Document images with source code:
☆ ☆ ☆ ☆

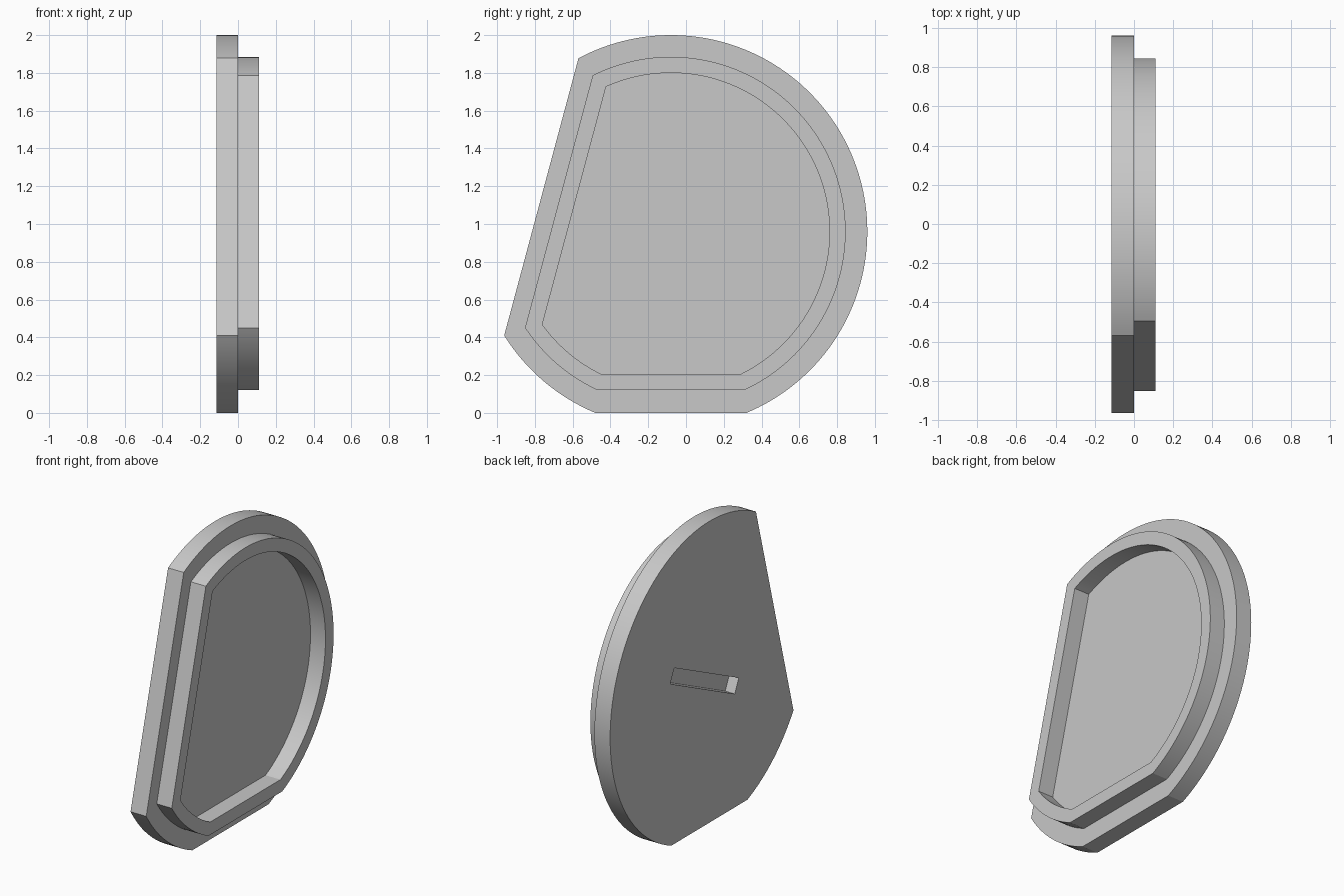
import bpy
import bmesh
from math import acos, cos, sin, radians
from mathutils import Matrix

cube = bpy.data.objects.get("Cube")
if cube:
    bpy.data.objects.remove(cube, do_unlink=True)

grey = bpy.data.materials.new("light_grey")
grey.use_nodes = True
colour = (0.58, 0.58, 0.58, 1)
grey.diffuse_color = colour
grey.node_tree.nodes["Principled BSDF"].inputs["Base Color"].default_value = colour

CENTRE_Y, CENTRE_Z = -0.08, 0.96
SLANT = radians(165)     # direction of the slanted flat
DOWN = radians(270)      # direction of the bottom flat


def arc(radius, start, end, steps):
    angles = [start + (end - start) * i / steps for i in range(steps + 1)]
    return [(CENTRE_Y + radius * cos(a), CENTRE_Z + radius * sin(a)) for a in angles]


def outline(radius, slant_dist, bottom_dist):
    """Circle cut by a slanted flat and a bottom flat."""
    a = acos(slant_dist / radius)
    b = acos(bottom_dist / radius)
    return (arc(radius, DOWN + b - radians(360), SLANT - a, 96)
            + arc(radius, SLANT + a, DOWN - b, 16))


def make_object(name, bm):
    bmesh.ops.recalc_face_normals(bm, faces=bm.faces)
    mesh = bpy.data.meshes.new(name)
    bm.to_mesh(mesh)
    bm.free()
    mesh.materials.append(grey)
    obj = bpy.data.objects.new(name, mesh)
    bpy.context.collection.objects.link(obj)
    return obj


# Cover: flange, raised rim and recessed floor as stacked outlines
flange = outline(1.04, 0.71, 0.96)
rim_outer = outline(0.925, 0.614, 0.84)
rim_inner = outline(0.84, 0.53, 0.755)
layers = [(flange, -0.115), (flange, 0), (rim_outer, 0),
          (rim_outer, 0.11), (rim_inner, 0.11), (rim_inner, 0)]

bm = bmesh.new()
rings = [[bm.verts.new((x, y, z)) for y, z in pts] for pts, x in layers]
for low, high in zip(rings, rings[1:]):
    for i in range(len(low)):
        j = (i + 1) % len(low)
        bm.faces.new((low[i], low[j], high[j], high[i]))
bm.faces.new(rings[0][::-1])
bm.faces.new(rings[-1])
cover = make_object("cover", bm)

# Tilted slot cut into the flat back
bm = bmesh.new()
bmesh.ops.create_cube(bm, size=1, matrix=(
    Matrix.Translation((-0.115, -0.03, CENTRE_Z))
    @ Matrix.Rotation(radians(25.6), 4, "X")
    @ Matrix.Diagonal((0.14, 0.75, 0.1, 1))))
cutter = make_object("slot_cutter", bm)
cutter.hide_render = True

cut = cover.modifiers.new("slot", "BOOLEAN")
cut.operation = "DIFFERENCE"
cut.solver = "EXACT"
cut.object = cutter

bpy.ops.object.select_all(action="DESELECT")
cover.select_set(True)
bpy.context.view_layer.objects.active = cover
bpy.ops.object.modifier_apply(modifier=cut.name)
bpy.data.objects.remove(cutter, do_unlink=True)
bpy.ops.object.shade_smooth_by_angle(angle=radians(15))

☆ ☆ ☆ ☆

## [PROBLEM DESCRIPTION]
Return all lines in the data that include the word "name".

## [YOUR RESPONSE]
def make_object(name, bm):
    mesh = bpy.data.meshes.new(name)
    obj = bpy.data.objects.new(name, mesh)
bpy.ops.object.modifier_apply(modifier=cut.name)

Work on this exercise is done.